Under Slovakia’s current system, the procedure to select textbooks begins with a public procurement launched by the country’s ministry of education, science, research and sport. Publishers submit their offers, and then a commission selects the textbook it considers the most suitable for local schools.
“The first issue” with this process, Gröhling says, “is that sometimes the deadlines are absurd: publishers sometimes have only 40 days to submit their proposal for a textbook.”
Selected textbooks are printed and provided to Slovak schools free of charge. The ministry operates a site which shows the selected textbooks and where it publishes the documents related to its procurement procedures. Some of the leading Slovak textbook publishers include AITEC, Orbis Pictus, Slovenské pedagogické nakladateľstvo – Mladé letá, Tranoscius, and Expol Pedagogika, based on data from the site.
‘Distribution Often Fails’
In many cases, Gröhling says, schools may find the government mandated textbooks “to be useless.” In such cases, schools may have to buy other resources, which must be paid for by parents.
Annually, millions of euros are invested in the distribution and storage of these textbooks, he says, “but the system of distribution often fails. In September 2018, Slovak schools were missing one million textbooks. They were either late and the schools had to start teaching without them, or they had gone out of print.”
Gröhling’s draft legislation proposes to cancel the division between state-approved textbooks and non-approved textbooks, allowing schools to select as they wish.
An analysis from 2016 by Michal Rehus, a policy analyst from the Slovak ministry’s Educational Policy Institute, points to numerous issues related to the current textbook system, among them inadequate funding for schools and inefficient distribution.
In 2015, the country’s schools required €16.3 million (US$18.4 million) to order the necessary books, but only €5.5 million (US$6.2 million) was actually allocated. So of the originally ordered 3.6 million copies, only 1.6 million textbooks were delivered to Slovak students.

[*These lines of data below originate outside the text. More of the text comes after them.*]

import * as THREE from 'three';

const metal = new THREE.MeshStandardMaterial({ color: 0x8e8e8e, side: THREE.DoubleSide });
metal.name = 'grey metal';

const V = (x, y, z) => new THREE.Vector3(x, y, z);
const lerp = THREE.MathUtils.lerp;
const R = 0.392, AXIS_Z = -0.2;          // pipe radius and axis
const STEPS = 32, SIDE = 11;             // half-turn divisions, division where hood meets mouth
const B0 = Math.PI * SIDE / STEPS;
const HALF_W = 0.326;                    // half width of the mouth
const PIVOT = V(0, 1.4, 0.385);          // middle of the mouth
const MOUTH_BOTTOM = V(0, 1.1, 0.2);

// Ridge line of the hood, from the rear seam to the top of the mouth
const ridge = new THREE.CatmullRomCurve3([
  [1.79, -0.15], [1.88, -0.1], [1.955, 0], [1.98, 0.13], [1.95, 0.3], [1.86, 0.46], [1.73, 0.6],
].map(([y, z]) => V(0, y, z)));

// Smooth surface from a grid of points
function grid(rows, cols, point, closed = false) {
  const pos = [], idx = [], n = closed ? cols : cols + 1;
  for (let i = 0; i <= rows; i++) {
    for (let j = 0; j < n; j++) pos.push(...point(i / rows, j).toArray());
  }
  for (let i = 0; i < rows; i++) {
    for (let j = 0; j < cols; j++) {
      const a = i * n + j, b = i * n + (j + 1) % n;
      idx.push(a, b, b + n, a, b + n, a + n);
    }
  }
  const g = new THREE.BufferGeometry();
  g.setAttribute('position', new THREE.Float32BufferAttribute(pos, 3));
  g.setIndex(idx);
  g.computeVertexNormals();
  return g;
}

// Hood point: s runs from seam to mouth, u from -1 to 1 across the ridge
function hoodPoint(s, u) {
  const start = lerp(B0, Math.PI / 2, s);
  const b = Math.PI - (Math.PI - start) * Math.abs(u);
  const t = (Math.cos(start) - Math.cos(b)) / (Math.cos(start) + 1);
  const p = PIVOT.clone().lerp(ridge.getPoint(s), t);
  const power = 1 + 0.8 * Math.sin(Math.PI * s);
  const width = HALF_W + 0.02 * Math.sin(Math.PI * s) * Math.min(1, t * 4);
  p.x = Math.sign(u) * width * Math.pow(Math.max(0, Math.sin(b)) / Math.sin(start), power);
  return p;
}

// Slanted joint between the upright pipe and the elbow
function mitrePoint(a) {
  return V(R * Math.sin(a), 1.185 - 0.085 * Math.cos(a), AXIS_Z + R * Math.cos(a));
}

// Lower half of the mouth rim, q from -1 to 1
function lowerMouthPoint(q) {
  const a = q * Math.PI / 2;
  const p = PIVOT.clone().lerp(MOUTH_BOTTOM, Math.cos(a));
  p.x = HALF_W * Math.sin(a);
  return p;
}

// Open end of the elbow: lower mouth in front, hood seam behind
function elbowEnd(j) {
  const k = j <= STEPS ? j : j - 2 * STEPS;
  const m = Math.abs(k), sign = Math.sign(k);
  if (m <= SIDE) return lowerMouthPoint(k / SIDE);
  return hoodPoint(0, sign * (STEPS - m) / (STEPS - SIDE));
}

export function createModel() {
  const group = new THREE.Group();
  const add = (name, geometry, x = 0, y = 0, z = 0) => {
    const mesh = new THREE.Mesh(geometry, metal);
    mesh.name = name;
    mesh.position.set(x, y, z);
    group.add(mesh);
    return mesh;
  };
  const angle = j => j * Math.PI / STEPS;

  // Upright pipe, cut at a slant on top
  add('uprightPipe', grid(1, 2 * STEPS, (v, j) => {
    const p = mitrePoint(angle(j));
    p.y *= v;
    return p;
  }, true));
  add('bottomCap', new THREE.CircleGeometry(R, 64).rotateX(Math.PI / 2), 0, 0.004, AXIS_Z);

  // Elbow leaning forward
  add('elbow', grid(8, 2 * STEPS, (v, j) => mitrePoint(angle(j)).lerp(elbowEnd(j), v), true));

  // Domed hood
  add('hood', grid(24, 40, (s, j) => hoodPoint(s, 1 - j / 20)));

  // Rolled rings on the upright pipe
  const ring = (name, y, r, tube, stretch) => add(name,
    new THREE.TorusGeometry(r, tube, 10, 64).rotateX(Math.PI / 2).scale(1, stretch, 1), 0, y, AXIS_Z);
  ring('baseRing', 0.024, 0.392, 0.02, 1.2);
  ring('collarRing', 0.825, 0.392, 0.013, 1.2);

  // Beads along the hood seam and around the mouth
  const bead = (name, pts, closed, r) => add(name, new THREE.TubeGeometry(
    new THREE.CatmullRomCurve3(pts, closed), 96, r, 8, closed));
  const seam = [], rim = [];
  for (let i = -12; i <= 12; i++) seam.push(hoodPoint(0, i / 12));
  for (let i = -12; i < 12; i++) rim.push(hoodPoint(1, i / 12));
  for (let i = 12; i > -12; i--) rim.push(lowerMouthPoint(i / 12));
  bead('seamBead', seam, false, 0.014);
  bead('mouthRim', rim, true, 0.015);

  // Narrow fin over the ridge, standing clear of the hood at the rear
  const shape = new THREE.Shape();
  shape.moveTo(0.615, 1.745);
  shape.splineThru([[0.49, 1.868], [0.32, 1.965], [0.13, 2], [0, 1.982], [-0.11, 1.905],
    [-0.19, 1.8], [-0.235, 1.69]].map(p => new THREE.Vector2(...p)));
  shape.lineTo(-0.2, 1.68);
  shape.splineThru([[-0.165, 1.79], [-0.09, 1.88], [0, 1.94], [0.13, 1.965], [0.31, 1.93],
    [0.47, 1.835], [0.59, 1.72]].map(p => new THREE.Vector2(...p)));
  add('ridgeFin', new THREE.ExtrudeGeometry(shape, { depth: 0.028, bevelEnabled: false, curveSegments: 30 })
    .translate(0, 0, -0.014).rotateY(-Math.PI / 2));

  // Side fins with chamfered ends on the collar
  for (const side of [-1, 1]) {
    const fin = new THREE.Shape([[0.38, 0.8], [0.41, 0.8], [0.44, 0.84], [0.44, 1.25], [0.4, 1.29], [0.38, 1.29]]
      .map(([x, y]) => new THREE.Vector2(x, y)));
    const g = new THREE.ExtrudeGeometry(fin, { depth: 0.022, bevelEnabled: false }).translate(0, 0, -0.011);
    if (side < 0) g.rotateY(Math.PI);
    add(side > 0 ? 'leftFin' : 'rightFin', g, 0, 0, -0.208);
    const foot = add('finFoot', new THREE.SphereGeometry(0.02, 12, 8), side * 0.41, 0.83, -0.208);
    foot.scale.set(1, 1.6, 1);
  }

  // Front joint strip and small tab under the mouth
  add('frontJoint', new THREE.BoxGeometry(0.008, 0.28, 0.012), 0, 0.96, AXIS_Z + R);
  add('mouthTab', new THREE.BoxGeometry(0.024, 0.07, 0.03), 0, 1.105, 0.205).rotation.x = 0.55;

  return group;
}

Besides Slovakia, Malta, Cyprus, and Greece are EU countries still without open, competitive textbook markets. In addition, some studies also refer to Bulgaria and Romania as EU member states which have partially open markets for textbooks.
“It very much depends on how we look at it,” says Branislav Gröhling in his interview.
“But it’s true that in most of Europe, teachers are empowered and have the freedom to choose their textbooks. And that’s something I would like to see in Slovakia.”